By Rostislav Berezkin
In exploring the evolution of the Mulian story, Rostislav Berezkin illuminates changes in the literary and religious characteristics of the baojuan (precious scrolls) genre as a type of performance literature that had its foundations in multiple literary traditions.
New and Forthcoming from the Global South Asia series
High-Tech Housewives: Indian IT Workers, Gendered Labor, and Transmigration
By Amy Bhatt
Forthcoming May 2018
In this revealing ethnography, Amy Bhatt shines a spotlight on Indian IT migrants and their struggles to navigate career paths, citizenship, and belonging as they move between South Asia and the United States.
Making New Nepal: From Student Activists to Mainstream Politics
By Amanda Thérèse Snellinger
Based on extensive ethnographic research between 2003 and 2015, Making New Nepal provides a snapshot of an activist generation’s political coming-of-age during a decade of civil war and ongoing democratic street protests.
Mobilizing Krishna’s World: The Writings of Prince Savant Singh of Kishangarh
By Heidi R. M. Pauwels
Through an examination of Savant Singh’s life and works, Heidi Pauwels explores the circulation of ideas and culture in the sixteenth through eighteenth centuries in north India, revealing how Singh mobilized soldiers but also used myths, songs, and stories about saints in order to cope with his personal and political crisis.
This study of Buddhism’s most famous pilgrimage site examines the modern revival of Buddhism in India, the colonial and postcolonial dynamics surrounding archaeological heritage and sacred space, and the role of tourism and urban development in India.
Desai examines the confluences, as well as the tensions, that have shaped this complex and remarkable city. In so doing, she raises issues central to historical as well as contemporary Indian identity and delves into larger questions about religious urban environments in South Asia.
Displaying Time: The Many Temporalities of the Festival of India
By Rebecca M. Brown

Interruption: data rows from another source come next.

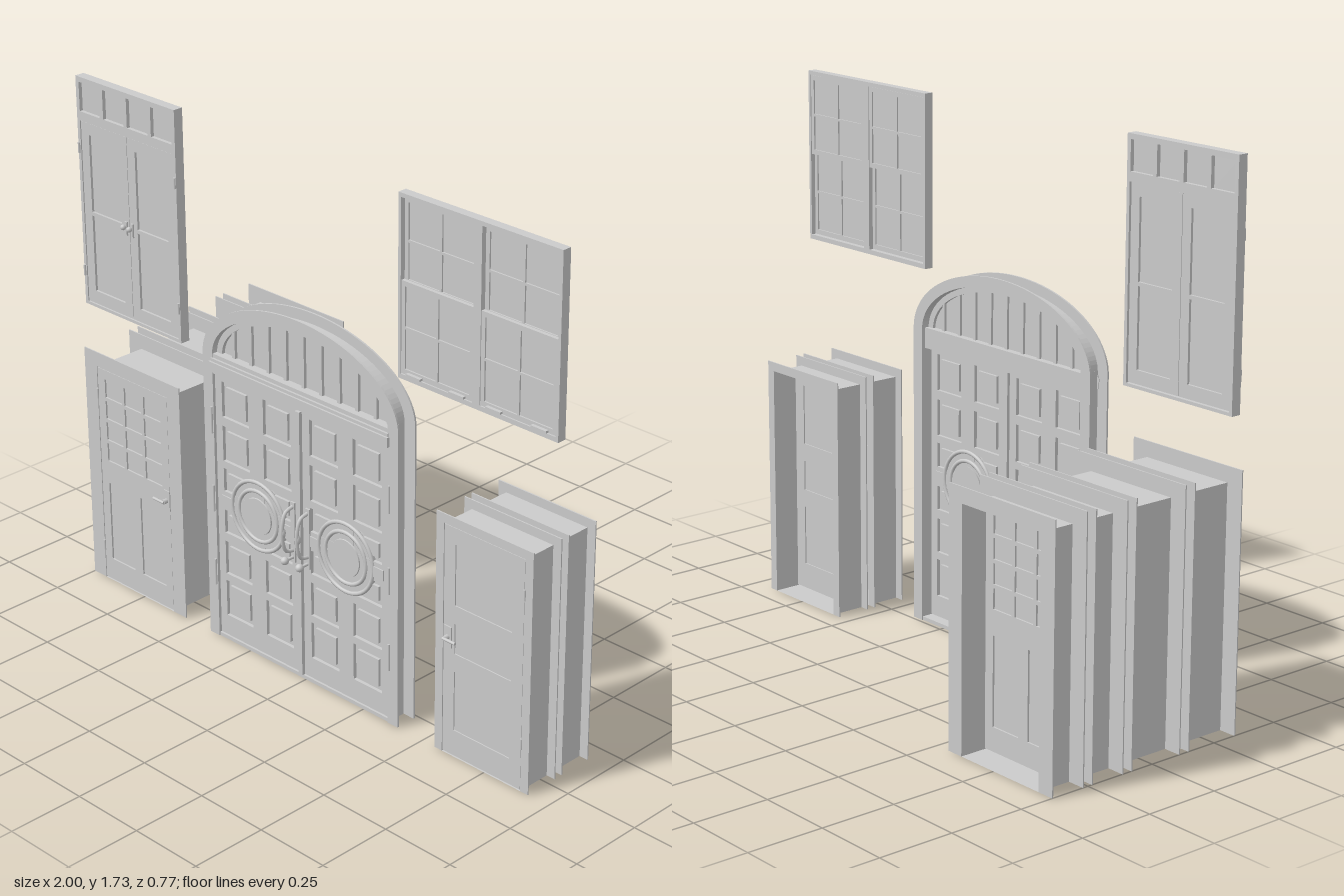
import * as THREE from 'three';

const mat = new THREE.MeshStandardMaterial({ color: 0xcccccc, side: THREE.DoubleSide });

function add(parent, name, geo, x = 0, y = 0, z = 0) {
  const m = new THREE.Mesh(geo, mat);
  m.name = name;
  m.position.set(x, y, z);
  parent.add(m);
  return m;
}

// box given by its minimum and maximum corners
function box(parent, name, x0, x1, y0, y1, z0, z1) {
  return add(parent, name, new THREE.BoxGeometry(x1 - x0, y1 - y0, z1 - z0),
    (x0 + x1) / 2, (y0 + y1) / 2, (z0 + z1) / 2);
}

function polygon(points, Type = THREE.Shape) {
  return new Type(points.map(p => new THREE.Vector2(p[0], p[1])));
}
const corners = ([x0, x1, y0, y1]) => [[x0, y0], [x1, y0], [x1, y1], [x0, y1]];

// flat board with rectangular openings, from z0 to z1
function board(parent, name, rect, holes, z0, z1) {
  const s = polygon(corners(rect));
  s.holes = holes.map(h => polygon(corners(h), THREE.Path));
  return add(parent, name, new THREE.ExtrudeGeometry(s, { depth: z1 - z0, bevelEnabled: false }), 0, 0, z0);
}

// board whose openings are closed by thinner sunk panels
function panelled(parent, name, rect, holes, z0, z1, sink = 0.006) {
  board(parent, name, rect, holes, z0, z1);
  holes.forEach(([a, b, c, d]) => box(parent, name + 'Panel', a, b, c, d, z0 + sink, z1 - sink));
}

// regular grid of rectangles with a gap between them
function grid(x0, x1, y0, y1, nx, ny, gap) {
  const out = [], w = (x1 - x0 + gap) / nx, h = (y1 - y0 + gap) / ny;
  for (let i = 0; i < nx; i++) for (let j = 0; j < ny; j++)
    out.push([x0 + i * w, x0 + (i + 1) * w - gap, y0 + j * h, y0 + (j + 1) * h - gap]);
  return out;
}

// open strip through a profile, running from z0 to z1
function lining(parent, pts, z0, z1) {
  const pos = [];
  for (let i = 0; i + 1 < pts.length; i++) {
    const [a, b] = pts[i], [c, d] = pts[i + 1];
    pos.push(a, b, z0, c, d, z0, c, d, z1, a, b, z0, c, d, z1, a, b, z1);
  }
  const g = new THREE.BufferGeometry();
  g.setAttribute('position', new THREE.Float32BufferAttribute(pos, 3));
  g.computeVertexNormals();
  add(parent, 'jambLining', g);
}

function lever(parent, x, y, z, dir) {
  box(parent, 'lockPlate', x - 0.014, x + 0.014, y - 0.035, y + 0.035, z, z + 0.004);
  const hub = add(parent, 'handleHub', new THREE.CylinderGeometry(0.008, 0.008, 0.02, 12), x, y, z + 0.01);
  hub.rotation.x = Math.PI / 2;
  const grip = add(parent, 'handleLever', new THREE.CylinderGeometry(0.005, 0.005, 0.05, 10), x + dir * 0.02, y, z + 0.02);
  grip.rotation.z = Math.PI / 2;
}

function hinges(parent, x, ys, z, h = 0.035) {
  ys.forEach(y => add(parent, 'hinge', new THREE.CylinderGeometry(0.004, 0.004, h, 8), x, y, z));
}

// framed single door: casings at both wall faces, lining between, slab at the front
function framedDoor(name, x0, x1, top, edge, z0, z1, makeSlab) {
  const g = new THREE.Group();
  g.name = name;
  const a = x0 + edge, b = x1 - edge, h = top - 0.05 + (edge < 0.05 ? 0.02 : 0);
  for (const z of [z0, z1 - 0.004]) {
    const s = polygon([[x0, 0], [a, 0], [a, h], [b, h], [b, 0], [x1, 0], [x1, top], [x0, top]]);
    add(g, 'casing', new THREE.ExtrudeGeometry(s, { depth: 0.004, bevelEnabled: false }), 0, 0, z);
  }
  lining(g, [[a, 0], [a, h], [b, h], [b, 0], [a, 0]], z0, z1);
  makeSlab(g, a, b, h, z1);
  return g;
}

// glazed door: grid of lights above two tall panels
function glazedSlab(g, a, b, h, z) {
  const l = a + 0.035, r = b - 0.035;
  panelled(g, 'doorSlab', [a + 0.002, b - 0.002, 0.004, h - 0.002],
    [...grid(l, r, 0.44, 0.73, 3, 4, 0.012), ...grid(l, r, 0.08, 0.36, 2, 1, 0.04)], z - 0.032, z - 0.001);
  lever(g, b - 0.013, 0.4, z, -1);
  hinges(g, a, [0.12, 0.67], z);
}

// plain door with three stacked panels
function plainSlab(g, a, b, h, z) {
  const l = a + 0.045, r = b - 0.045;
  panelled(g, 'doorSlab', [a + 0.002, b - 0.002, 0.004, h - 0.002],
    [[l, r, 0.51, 0.71], [l, r, 0.35, 0.45], [l, r, 0.09, 0.29]], z - 0.032, z - 0.001, 0.004);
  lever(g, a + 0.022, 0.4, z, 1);
  hinges(g, b, [0.16, 0.65], z);
}

// arched entrance, built about its own centre line
function archedEntrance() {
  const g = new THREE.Group();
  g.name = 'archedEntrance';
  g.position.x = -0.018;
  const arch = (a, b, y, n = 48) => Array.from({ length: n + 1 }, (_, i) => {
    const t = Math.PI * i / n;
    return [a * Math.cos(t), y + b * Math.sin(t)];
  });
  const inner = [[0.373, 0], ...arch(0.373, 0.195, 0.98), [-0.373, 0]];
  const outer = [[0.415, 0], ...arch(0.415, 0.23, 0.98), [-0.415, 0]];
  const ring = polygon([...outer, ...inner.slice().reverse()]);
  for (const z of [0.262, 0.332])
    add(g, 'archCasing', new THREE.ExtrudeGeometry(ring, { depth: 0.006, bevelEnabled: false }), 0, 0, z);
  lining(g, inner, 0.265, 0.335);

  // transom behind the arch, with upright bars
  const fan = polygon(arch(0.372, 0.194, 0.98));
  add(g, 'transomPanel', new THREE.ExtrudeGeometry(fan, { depth: 0.008, bevelEnabled: false }), 0, 0, 0.298);
  const rim = polygon([...arch(0.372, 0.194, 0.98), ...arch(0.35, 0.175, 0.98).reverse()]);
  add(g, 'transomRim', new THREE.ExtrudeGeometry(rim, { depth: 0.03, bevelEnabled: false }), 0, 0, 0.288);
  for (let i = -4; i <= 4; i++) {
    const x = i * 0.075, top = 0.98 + 0.185 * Math.sqrt(1 - (x / 0.372) ** 2);
    box(g, 'transomBar', x - 0.006, x + 0.006, 0.97, top, 0.29, 0.316);
  }
  box(g, 'header', -0.373, 0.373, 0.918, 0.985, 0.275, 0.335);
  box(g, 'headerMoulding', -0.38, 0.38, 0.93, 0.962, 0.33, 0.348);
  box(g, 'headerCap', -0.376, 0.376, 0.962, 0.972, 0.33, 0.342);
  box(g, 'threshold', -0.373, 0.373, 0, 0.012, 0.265, 0.335);
  box(g, 'meetingStrip', -0.009, 0.009, 0.014, 0.916, 0.29, 0.342);

  // two leaves with raised panels and a round centre
  const rows = [[0.78, 0.9], [0.63, 0.75], [0.525, 0.605], [0.38, 0.46], [0.235, 0.35], [0.085, 0.21]];
  for (const s of [-1, 1]) {
    const span = (p, q) => s > 0 ? [p, q] : [-q, -p];
    const holes = rows.flatMap(([c, d]) => [[0.04, 0.16], [0.222, 0.342]].map(([p, q]) => [...span(p, q), c, d]));
    panelled(g, 'leaf', [...span(0.003, 0.371), 0.014, 0.916], holes, 0.3, 0.33, 0.011);
    holes.forEach(([a, b, c, d]) =>
      box(g, 'raisedPanel', a + 0.016, b - 0.016, c + 0.016, d - 0.016, 0.302, 0.328));
    const cx = s * 0.19, cy = 0.492;
    const disc = add(g, 'roundel', new THREE.CylinderGeometry(0.12, 0.12, 0.028, 40), cx, cy, 0.315);
    disc.rotation.x = Math.PI / 2;
    const boss = add(g, 'roundelBoss', new THREE.CylinderGeometry(0.06, 0.068, 0.038, 40), cx, cy, 0.315);
    boss.rotation.x = Math.PI / 2;
    for (const r of [0.085, 0.115]) for (const z of [0.301, 0.329])
      add(g, 'roundelRing', new THREE.TorusGeometry(r, 0.007, 8, 40), cx, cy, z);
    for (const [p, q] of [[0.03, 0.075], [0.305, 0.35]])
      box(g, 'crossRail', ...span(p, q), 0.475, 0.51, 0.297, 0.334);

    // pull handle, knob and hinges
    const hx = s * 0.032;
    box(g, 'pullPlate', hx - 0.009, hx + 0.009, 0.395, 0.6, 0.33, 0.336);
    const pull = new THREE.CatmullRomCurve3([[0.435, 0.333], [0.445, 0.365], [0.51, 0.38], [0.575, 0.365], [0.585, 0.333]]
      .map(([y, z]) => new THREE.Vector3(hx, y, z)));
    add(g, 'pullHandle', new THREE.TubeGeometry(pull, 20, 0.006, 8), 0, 0, 0);
    add(g, 'pullGrip', new THREE.SphereGeometry(0.009, 12, 8), hx, 0.51, 0.376).scale.y = 2;
    const stem = add(g, 'knobStem', new THREE.CylinderGeometry(0.005, 0.005, 0.04, 10), hx, 0.412, 0.35);
    stem.rotation.x = Math.PI / 2;
    add(g, 'knob', new THREE.SphereGeometry(0.013, 14, 10), hx, 0.412, 0.37);
    hinges(g, s * 0.38, [0.23, 0.49, 0.76], 0.34, 0.09);
  }
  return g;
}

// double doors with a row of small lights above
function gardenDoors() {
  const g = new THREE.Group();
  g.name = 'gardenDoors';
  const x0 = -0.98, x1 = -0.53, mid = -0.755;
  const openings = [[x0 + 0.012, x1 - 0.012, 0.985, 1.59], ...grid(-0.966, -0.544, 1.62, 1.715, 4, 1, 0.016)];
  board(g, 'frame', [x0, x1, 0.975, 1.732], openings, 0.305, 0.338);
  openings.slice(1).forEach(([a, b, c, d]) => box(g, 'upperLight', a, b, c, d, 0.318, 0.326));
  for (const [a, b] of [[x0 + 0.013, mid - 0.001], [mid + 0.001, x1 - 0.013]])
    panelled(g, 'leaf', [a, b, 0.987, 1.588], grid(a + 0.035, b - 0.035, 1.03, 1.55, 1, 2, 0.012), 0.312, 0.335, 0.008);
  for (const s of [-1, 1]) {
    box(g, 'handlePlate', mid + s * 0.014 - 0.005, mid + s * 0.014 + 0.005, 1.265, 1.31, 0.335, 0.341);
    add(g, 'handleKnob', new THREE.SphereGeometry(0.009, 10, 8), mid + s * 0.014, 1.295, 0.35);
    hinges(g, mid + s * 0.22, [1.09, 1.5], 0.34);
  }
  return g;
}

// pair of sash windows, lower sashes set behind the upper ones
function sashWindow() {
  const g = new THREE.Group();
  g.name = 'sashWindow';
  const x0 = 0.395, x1 = 0.998, mid = 0.695;
  board(g, 'frame', [x0, x1, 1.163, 1.727],
    [[x0 + 0.01, mid - 0.014, 1.178, 1.714], [mid + 0.014, x1 - 0.01, 1.178, 1.714]], 0.308, 0.338);
  for (const [a, b] of [[x0 + 0.01, mid - 0.014], [mid + 0.014, x1 - 0.01]]) {
    const sash = (name, c, d, z0, z1) =>
      panelled(g, name, [a, b, c, d], grid(a + 0.014, b - 0.014, c + 0.016, d - 0.016, 2, 2, 0.008), z0, z1, 0.005);
    sash('upperSash', 1.45, 1.713, 0.311, 0.322);
    sash('lowerSash', 1.179, 1.465, 0.323, 0.335);
    for (const t of [0.2, 0.8]) {
      const x = a + (b - a) * t;
      box(g, 'sashLift', x - 0.028, x + 0.028, 1.181, 1.188, 0.335, 0.346);
    }
  }
  return g;
}

export function createModel() {
  const model = new THREE.Group();
  model.name = 'doorAndWindowSet';
  for (const [z0, z1] of [[0.145, 0.338], [-0.082, 0.112], [-0.235, -0.113], [-0.385, -0.265]])
    model.add(framedDoor('glazedDoor', -1, -0.55, 0.815, 0.058, z0, z1, glazedSlab));
  for (const [z0, z1] of [[0.217, 0.338], [0.07, 0.19]])
    model.add(framedDoor('plainDoor', 0.55, 0.922, 0.795, 0.03, z0, z1, plainSlab));
  model.add(archedEntrance(), gardenDoors(), sashWindow());
  return model;
}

Using extensive archival research and interviews with artists, curators, diplomats, and visitors, Brown analyzes a selection of museum shows that were part of the Festival of India to unfurl new exhibitionary modes: the time of transformation, of interruption, of potential and the future, as well as the contemporary and the now.